More than good, it’s extensive, with a wealth of valuable charts and graphics – far too many to attempt to reproduce here. In essence, though, it notes that Mexico has been ranked at the top, globally, in terms of its solar photovoltaic (PV) and solar thermal resources.
This is not all that surprising to those of us who have visited Mazatlan in the summer. For the rest, consider these facts:
- Mexico’s solar insolation values are about 5 kilowatt-hours per meter squared per day (kWh/mW/day), which compares favorably with southern California.
- Using just 0.06 percent of Mexico’s landmass (or 25 square kilometers in Chihuahua or the Sonoran Desert) would be enough to provide the entire country with electricity (at 2005 rates of usage).
Not only is Mexico’s average solar insolation 60 percent greater than in Germany, where solar is currently king, but – according to the International Energy Agency’s (IEA’s) EA Photovoltaic Power Systems Program 2008 Annual Report – Mexico is seriously underdeveloped in terms of solar energy technologies like solar photovoltaic (PV), concentrating solar power (CSP) and passive solar thermal (i.e., hot water heating).
For example, as of a 2007-08 report – Mexico Solar Installations by Type – there are no concentrating solar power plants in Mexico, and 80 percent of the solar PV installations are not grid-connected.
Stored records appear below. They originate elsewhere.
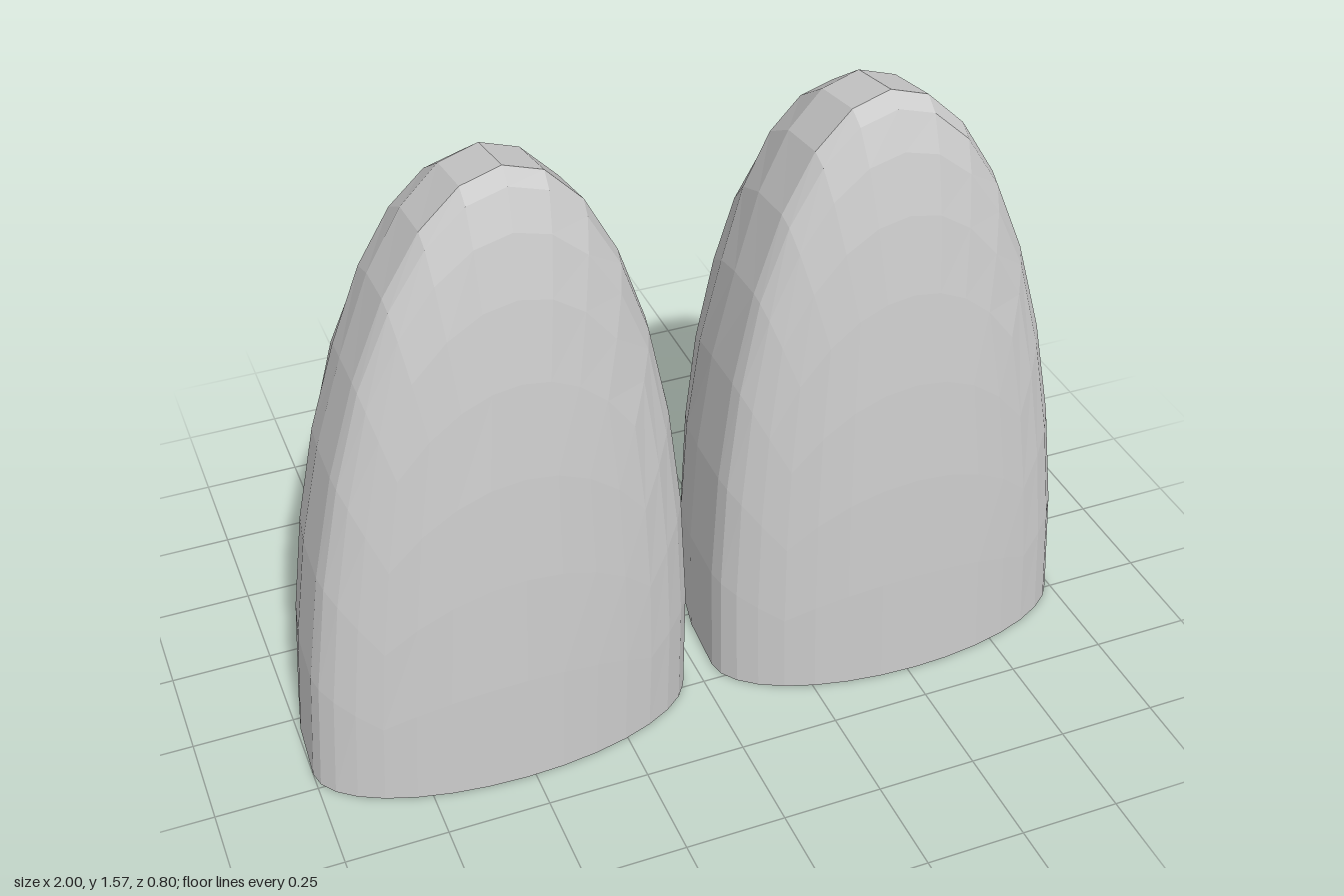
import * as THREE from 'three';

const HALF_WIDTH = 0.4785, HEIGHT = 1.572, CENTRE = 0.5215;
const RIDGE_Z = 0.2, FRONT_DEPTH = 0.2, BACK_DEPTH = 0.6, LEAN = 0.0725;

// A half box rounded into a dome: shallow front, deep full back, apex leaning inwards
function makeDome(side, material) {
  const geometry = new THREE.BoxGeometry(2, 1, 2, 8, 4, 8).translate(0, 0.5, 0);
  const pos = geometry.attributes.position;
  const p = new THREE.Vector3();
  for (let i = 0; i < pos.count; i++) {
    p.fromBufferAttribute(pos, i);
    // distance from the centre keeps the flat base flat
    const reach = Math.max(Math.abs(p.x), Math.abs(p.y), Math.abs(p.z));
    if (reach > 0) p.divideScalar(reach);
    // equal angular steps on the sphere
    p.set(...p.toArray().map((v) => Math.tan((v * Math.PI) / 4))).normalize();
    const n = Math.abs(p.z);
    const depth = p.z > 0 ? FRONT_DEPTH * n : -BACK_DEPTH * n * (1.5 - 0.6 * n + 0.1 * n * n);
    pos.setXYZ(
      i,
      side * CENTRE + reach * (HALF_WIDTH * p.x - side * LEAN * p.y),
      reach * HEIGHT * p.y,
      RIDGE_Z + reach * depth
    );
  }
  geometry.computeVertexNormals();
  return new THREE.Mesh(geometry, material);
}

export function createModel() {
  const group = new THREE.Group();
  group.name = 'pairOfDomes';
  const material = new THREE.MeshStandardMaterial({ color: 0xcccccc, flatShading: true });
  for (const [name, side] of [['leftDome', 1], ['rightDome', -1]]) {
    const dome = makeDome(side, material);
    dome.name = name;
    group.add(dome);
  }
  return group;
}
Moreover, 78 percent of the solar thermal installations are for heating swimming pools rather than residential wash water.
Given that Baja is one of Mexico’s best solar insolation resources, and that the Aubanel Wind Project being installed there is exporting some (perhaps most) of its energy output to the U.S., it makes sense to consider solar projects “across the border” that benefit Mexico (in terms of power sales) and the U.S., in terms of clean, renewable energy.